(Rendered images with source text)
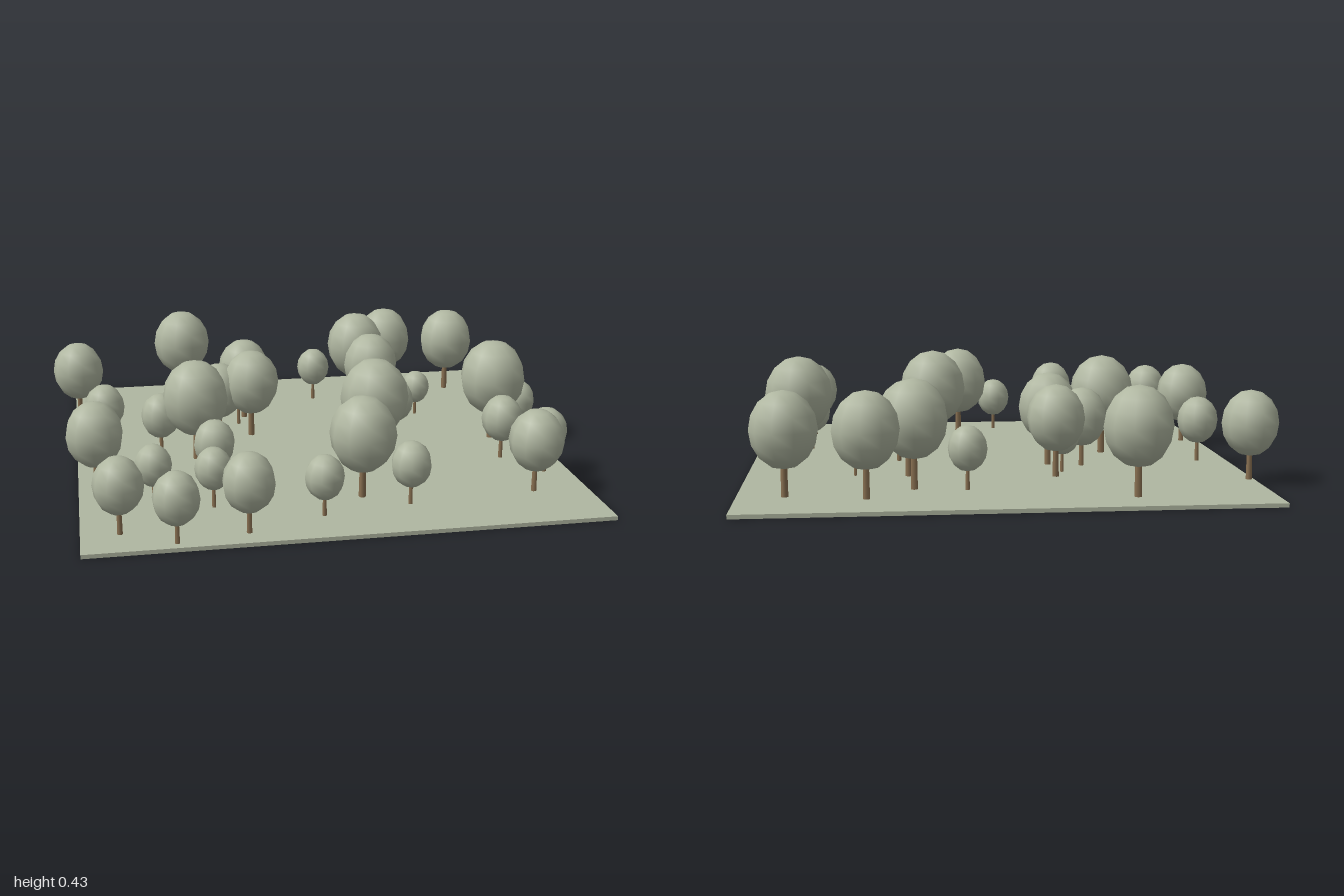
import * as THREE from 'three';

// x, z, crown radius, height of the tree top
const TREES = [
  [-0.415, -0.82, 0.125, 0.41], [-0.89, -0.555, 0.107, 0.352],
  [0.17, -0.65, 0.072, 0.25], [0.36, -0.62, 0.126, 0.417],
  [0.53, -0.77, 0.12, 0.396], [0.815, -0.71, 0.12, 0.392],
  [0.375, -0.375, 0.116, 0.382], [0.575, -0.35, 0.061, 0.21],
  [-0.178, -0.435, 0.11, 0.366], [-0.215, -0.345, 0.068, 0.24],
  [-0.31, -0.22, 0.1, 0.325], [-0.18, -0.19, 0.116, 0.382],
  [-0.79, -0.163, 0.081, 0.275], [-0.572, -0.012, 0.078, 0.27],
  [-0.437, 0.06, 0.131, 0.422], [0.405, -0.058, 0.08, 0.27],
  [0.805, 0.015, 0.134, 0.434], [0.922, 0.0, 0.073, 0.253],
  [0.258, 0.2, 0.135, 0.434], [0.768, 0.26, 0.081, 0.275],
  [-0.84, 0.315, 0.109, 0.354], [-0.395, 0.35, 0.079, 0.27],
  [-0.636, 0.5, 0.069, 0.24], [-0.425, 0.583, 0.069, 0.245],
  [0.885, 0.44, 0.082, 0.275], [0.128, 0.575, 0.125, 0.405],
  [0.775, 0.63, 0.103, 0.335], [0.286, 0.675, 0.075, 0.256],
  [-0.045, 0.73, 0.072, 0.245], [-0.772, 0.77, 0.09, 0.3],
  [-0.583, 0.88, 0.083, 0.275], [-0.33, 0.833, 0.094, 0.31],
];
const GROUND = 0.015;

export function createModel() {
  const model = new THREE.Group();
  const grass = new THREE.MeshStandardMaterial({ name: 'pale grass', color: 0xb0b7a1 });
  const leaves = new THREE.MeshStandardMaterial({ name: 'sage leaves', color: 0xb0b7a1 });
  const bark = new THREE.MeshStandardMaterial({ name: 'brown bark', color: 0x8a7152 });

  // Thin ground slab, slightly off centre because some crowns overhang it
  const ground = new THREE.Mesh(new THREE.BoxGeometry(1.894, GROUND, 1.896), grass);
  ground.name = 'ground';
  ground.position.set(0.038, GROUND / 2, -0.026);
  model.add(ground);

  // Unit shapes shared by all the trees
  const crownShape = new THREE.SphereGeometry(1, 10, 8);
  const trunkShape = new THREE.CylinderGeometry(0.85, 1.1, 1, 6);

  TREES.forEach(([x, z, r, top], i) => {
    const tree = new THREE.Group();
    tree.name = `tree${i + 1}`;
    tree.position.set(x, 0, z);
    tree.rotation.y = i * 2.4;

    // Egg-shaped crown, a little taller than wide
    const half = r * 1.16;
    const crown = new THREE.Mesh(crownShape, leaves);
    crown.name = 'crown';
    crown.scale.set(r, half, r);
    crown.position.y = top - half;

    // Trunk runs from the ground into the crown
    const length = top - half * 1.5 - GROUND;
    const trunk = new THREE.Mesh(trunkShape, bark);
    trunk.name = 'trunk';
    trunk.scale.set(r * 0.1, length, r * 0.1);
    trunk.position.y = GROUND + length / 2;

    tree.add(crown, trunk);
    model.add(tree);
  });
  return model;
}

* TASK: The entries above are to be retyped exactly, with each picture left out.

* RESPONSE TO THIS TASK:
import * as THREE from 'three';

// x, z, crown radius, height of the tree top
const TREES = [
  [-0.415, -0.82, 0.125, 0.41], [-0.89, -0.555, 0.107, 0.352],
  [0.17, -0.65, 0.072, 0.25], [0.36, -0.62, 0.126, 0.417],
  [0.53, -0.77, 0.12, 0.396], [0.815, -0.71, 0.12, 0.392],
  [0.375, -0.375, 0.116, 0.382], [0.575, -0.35, 0.061, 0.21],
  [-0.178, -0.435, 0.11, 0.366], [-0.215, -0.345, 0.068, 0.24],
  [-0.31, -0.22, 0.1, 0.325], [-0.18, -0.19, 0.116, 0.382],
  [-0.79, -0.163, 0.081, 0.275], [-0.572, -0.012, 0.078, 0.27],
  [-0.437, 0.06, 0.131, 0.422], [0.405, -0.058, 0.08, 0.27],
  [0.805, 0.015, 0.134, 0.434], [0.922, 0.0, 0.073, 0.253],
  [0.258, 0.2, 0.135, 0.434], [0.768, 0.26, 0.081, 0.275],
  [-0.84, 0.315, 0.109, 0.354], [-0.395, 0.35, 0.079, 0.27],
  [-0.636, 0.5, 0.069, 0.24], [-0.425, 0.583, 0.069, 0.245],
  [0.885, 0.44, 0.082, 0.275], [0.128, 0.575, 0.125, 0.405],
  [0.775, 0.63, 0.103, 0.335], [0.286, 0.675, 0.075, 0.256],
  [-0.045, 0.73, 0.072, 0.245], [-0.772, 0.77, 0.09, 0.3],
  [-0.583, 0.88, 0.083, 0.275], [-0.33, 0.833, 0.094, 0.31],
];
const GROUND = 0.015;

export function createModel() {
  const model = new THREE.Group();
  const grass = new THREE.MeshStandardMaterial({ name: 'pale grass', color: 0xb0b7a1 });
  const leaves = new THREE.MeshStandardMaterial({ name: 'sage leaves', color: 0xb0b7a1 });
  const bark = new THREE.MeshStandardMaterial({ name: 'brown bark', color: 0x8a7152 });

  // Thin ground slab, slightly off centre because some crowns overhang it
  const ground = new THREE.Mesh(new THREE.BoxGeometry(1.894, GROUND, 1.896), grass);
  ground.name = 'ground';
  ground.position.set(0.038, GROUND / 2, -0.026);
  model.add(ground);

  // Unit shapes shared by all the trees
  const crownShape = new THREE.SphereGeometry(1, 10, 8);
  const trunkShape = new THREE.CylinderGeometry(0.85, 1.1, 1, 6);

  TREES.forEach(([x, z, r, top], i) => {
    const tree = new THREE.Group();
    tree.name = `tree${i + 1}`;
    tree.position.set(x, 0, z);
    tree.rotation.y = i * 2.4;

    // Egg-shaped crown, a little taller than wide
    const half = r * 1.16;
    const crown = new THREE.Mesh(crownShape, leaves);
    crown.name = 'crown';
    crown.scale.set(r, half, r);
    crown.position.y = top - half;

    // Trunk runs from the ground into the crown
    const length = top - half * 1.5 - GROUND;
    const trunk = new THREE.Mesh(trunkShape, bark);
    trunk.name = 'trunk';
    trunk.scale.set(r * 0.1, length, r * 0.1);
    trunk.position.y = GROUND + length / 2;

    tree.add(crown, trunk);
    model.add(tree);
  });
  return model;
}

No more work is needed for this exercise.